Leaders from 24 science festivals in 21 states will meet this week in Chapel Hill, N.C., in a first-of-its-kind effort to assess the rapidly-growing science festival movement in the United States.
The 24 science festivals are collaborating in a $1.8-million National Science Foundation research project, EvalFest, that will measure the impact these science festivals make on their participants. Over the next three years, the science festivals will survey their participants -- men, women and children of all races and ages who attend festival-sponsored educational programs and events -- to help identify how effective science festivals are.
The goal for those science festivals is increasing the science literacy of the American public, and EvalFest will help determine how well they are accomplishing that goal, according to EvalFest's three lead investigators: Karen Peterman, principal evaluator of Karen Peterman Consulting; Katherine Nielsen, co-founder of the Bay Area Science Festival and co-director of the Science and Health Education Partnership at the University of California, San Francisco; and Denise Young, co-founder of the North Carolina Science Festival and education and planning director of Morehead Planetarium and Science Center at the University of North Carolina at Chapel Hill.

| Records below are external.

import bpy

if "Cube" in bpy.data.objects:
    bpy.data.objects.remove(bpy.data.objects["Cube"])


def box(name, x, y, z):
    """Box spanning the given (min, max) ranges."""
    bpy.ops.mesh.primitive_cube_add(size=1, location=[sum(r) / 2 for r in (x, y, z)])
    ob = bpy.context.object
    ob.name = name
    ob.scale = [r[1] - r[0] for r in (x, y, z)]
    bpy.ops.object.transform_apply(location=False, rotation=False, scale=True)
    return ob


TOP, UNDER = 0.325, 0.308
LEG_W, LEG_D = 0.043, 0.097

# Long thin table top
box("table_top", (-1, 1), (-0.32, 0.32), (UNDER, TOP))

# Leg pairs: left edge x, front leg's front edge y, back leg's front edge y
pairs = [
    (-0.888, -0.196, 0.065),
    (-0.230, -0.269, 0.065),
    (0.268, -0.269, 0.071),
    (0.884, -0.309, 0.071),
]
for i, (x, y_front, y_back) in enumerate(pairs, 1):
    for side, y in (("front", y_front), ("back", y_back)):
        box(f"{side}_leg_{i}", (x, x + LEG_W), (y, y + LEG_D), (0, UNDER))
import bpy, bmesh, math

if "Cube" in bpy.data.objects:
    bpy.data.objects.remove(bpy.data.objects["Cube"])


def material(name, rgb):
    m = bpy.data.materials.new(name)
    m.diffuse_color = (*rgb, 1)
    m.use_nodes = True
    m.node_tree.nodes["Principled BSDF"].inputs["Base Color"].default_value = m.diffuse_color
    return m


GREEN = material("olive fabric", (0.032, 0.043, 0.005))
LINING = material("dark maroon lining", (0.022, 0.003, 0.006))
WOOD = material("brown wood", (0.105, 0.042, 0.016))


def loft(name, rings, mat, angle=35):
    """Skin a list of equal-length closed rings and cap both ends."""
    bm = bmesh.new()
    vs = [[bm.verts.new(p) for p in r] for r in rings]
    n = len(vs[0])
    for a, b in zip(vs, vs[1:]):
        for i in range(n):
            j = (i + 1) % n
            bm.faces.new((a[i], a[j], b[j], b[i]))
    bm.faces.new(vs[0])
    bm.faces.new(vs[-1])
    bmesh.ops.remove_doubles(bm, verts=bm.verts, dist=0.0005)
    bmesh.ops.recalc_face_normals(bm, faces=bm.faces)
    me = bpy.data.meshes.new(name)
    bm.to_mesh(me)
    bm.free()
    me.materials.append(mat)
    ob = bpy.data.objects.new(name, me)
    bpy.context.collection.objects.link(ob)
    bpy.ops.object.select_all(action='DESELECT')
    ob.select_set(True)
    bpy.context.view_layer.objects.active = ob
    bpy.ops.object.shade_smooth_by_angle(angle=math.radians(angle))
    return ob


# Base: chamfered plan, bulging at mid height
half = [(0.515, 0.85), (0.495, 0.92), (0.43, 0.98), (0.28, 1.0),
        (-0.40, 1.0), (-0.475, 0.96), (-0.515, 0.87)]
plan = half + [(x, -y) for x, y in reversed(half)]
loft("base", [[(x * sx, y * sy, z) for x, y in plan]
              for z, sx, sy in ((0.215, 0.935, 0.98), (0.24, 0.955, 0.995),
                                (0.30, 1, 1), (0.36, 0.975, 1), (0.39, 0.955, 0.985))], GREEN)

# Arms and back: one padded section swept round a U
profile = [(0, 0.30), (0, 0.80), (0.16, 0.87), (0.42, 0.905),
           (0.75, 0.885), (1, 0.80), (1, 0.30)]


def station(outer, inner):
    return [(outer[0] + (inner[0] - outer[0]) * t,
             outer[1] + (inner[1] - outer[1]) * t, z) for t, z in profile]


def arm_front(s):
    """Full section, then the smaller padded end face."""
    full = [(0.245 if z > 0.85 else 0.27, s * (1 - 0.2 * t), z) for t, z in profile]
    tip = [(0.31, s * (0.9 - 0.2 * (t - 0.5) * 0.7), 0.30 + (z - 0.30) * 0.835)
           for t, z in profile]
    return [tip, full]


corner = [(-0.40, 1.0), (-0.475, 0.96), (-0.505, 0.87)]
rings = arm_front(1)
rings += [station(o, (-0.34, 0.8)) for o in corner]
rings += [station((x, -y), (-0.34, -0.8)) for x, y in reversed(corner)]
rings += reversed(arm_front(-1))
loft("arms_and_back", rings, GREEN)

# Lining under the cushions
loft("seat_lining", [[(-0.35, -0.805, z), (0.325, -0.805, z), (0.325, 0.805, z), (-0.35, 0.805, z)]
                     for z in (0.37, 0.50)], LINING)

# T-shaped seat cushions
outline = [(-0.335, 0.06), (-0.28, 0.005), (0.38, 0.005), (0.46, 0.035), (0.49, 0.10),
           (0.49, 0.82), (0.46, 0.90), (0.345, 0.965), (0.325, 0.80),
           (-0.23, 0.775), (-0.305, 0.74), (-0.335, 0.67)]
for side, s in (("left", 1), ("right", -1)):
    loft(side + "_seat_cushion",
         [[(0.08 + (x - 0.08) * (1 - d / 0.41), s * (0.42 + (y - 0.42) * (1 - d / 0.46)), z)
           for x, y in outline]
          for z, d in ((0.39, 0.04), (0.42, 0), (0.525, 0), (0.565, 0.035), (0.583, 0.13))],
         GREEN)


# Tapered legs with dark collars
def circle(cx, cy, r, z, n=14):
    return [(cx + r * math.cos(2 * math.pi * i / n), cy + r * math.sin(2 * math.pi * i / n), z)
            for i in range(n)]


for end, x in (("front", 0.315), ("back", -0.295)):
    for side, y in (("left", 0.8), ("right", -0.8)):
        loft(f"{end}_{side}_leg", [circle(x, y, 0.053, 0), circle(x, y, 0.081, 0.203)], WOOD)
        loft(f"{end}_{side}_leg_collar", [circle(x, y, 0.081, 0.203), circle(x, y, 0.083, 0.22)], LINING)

"A lot of people think they don't like science, but that is mostly because they think of boring science textbooks," Peterman said. "Festivals take science to the people, remind them that science IS cool and make them want more."
Science festivals range from one day to two weeks in length. Some are based in a single city, and others serve statewide audiences, with activities and events at multiple locations. Most festivals include hands-on activities, tours, guest speakers, exhibits and other educational programs about science in lively settings that emphasize fun.
The festivals are relatively new in the United States, but they are growing in popularity, according to Nielsen. However, because they are new, scientists and educators do not have much data yet about how effective the festivals are. EvalFest is the first national effort to evaluate the effectiveness of the festivals.
Results from EvalFest could help improve all kinds of informal science education, not only science festivals, Young said.
"We have the opportunity to hear directly from tens of thousands of citizens about what kinds of science activities are most engaging and interesting for them," she explained.
Over the next three days, coordinators and evaluators from the participating science festivals will review existing research, learn to use EvalFest research methods and tools, and develop plans for conducting EvalFest research at their own science festivals.
Research activities begin later this year, and EvalFest results will be published so that all science festivals can benefit.
EvalFest participating states, science festivals and representatives (festival coordinators and evaluators) are listed here:
- ARIZONA: Arizona Science Festival (Jeremy Babendure, Richard Toon)
- ARKANSAS: Arkansas Science Festival (Amy Pearce, Karen Yanowitz)
- CALIFORNIA: Bay Area Science Festival (Kishore Hari, Michelle Phillips)
- CALIFORNIA: San Diego Festival of Science and Engineering (Sara Pagano, Leanne Jacobson)
- COLORADO: Colorado Springs Science Festival (John Poss, Debora Elam)
- FLORIDA: Jacksonville Science Festival (Nadia Hionides, Victor Toribio)
- FLORIDA: St. Petersburg Science Festival (Howard Rutherford, Karin Braunsberger)
- GEORGIA: Atlanta Science Festival (Jordan Rose, Meltem Alemdar)
- IDAHO: STEM Exploration (Leandra Aburusa-Lete, Gina Schatteman)
- INDIANA: Celebrate Science Indiana (Robert Yost, Larry Sernyk)
- KENTUCKY: SKySci (Richard Gelderman)
- MASSACHUSETTS: Cambridge Science Festival (Sung Kim)
- MICHIGAN: Michigan State University Science Festival (Renee Leone, Kyung Sook Lee)
- MONTANA: The Science Learning Tent at the Arlee Celebration (Jessie Herbert, Zach Mauer)
- NEBRASKA: Nebraska Science Festival (Kacie Baum)
- NEW HAMPSHIRE: New Hampshire Tech Fest (Yvonne Tsai, Paula Frank)
- NEW YORK: Science Festival of the Capital Region (Elizabeth Hoffman, Susanne Dorr)
- NEW YORK: World Science Festival (Kadi Hughes)
- NORTH CAROLINA: North Carolina Science Festival (Jonathan Frederick, Marissa Hartzler)
- OREGON: TinkerFest (Gregory Dills, Summer Brandon)
- PENNSYLVANIA: Philadelphia Science Festival (Gerri Trooskin, Minda Borun)
- SOUTH CAROLINA: Charleston STEM Festival (Darren Prevost, Cynthia Hall)
- TEXAS: Texas A&M Physics and Engineering Festival (Tatiana Erukhimova, Chelsea Harris)
- WISCONSIN: Wisconsin Science Festival (Laura Heisler, Adam Erdmann)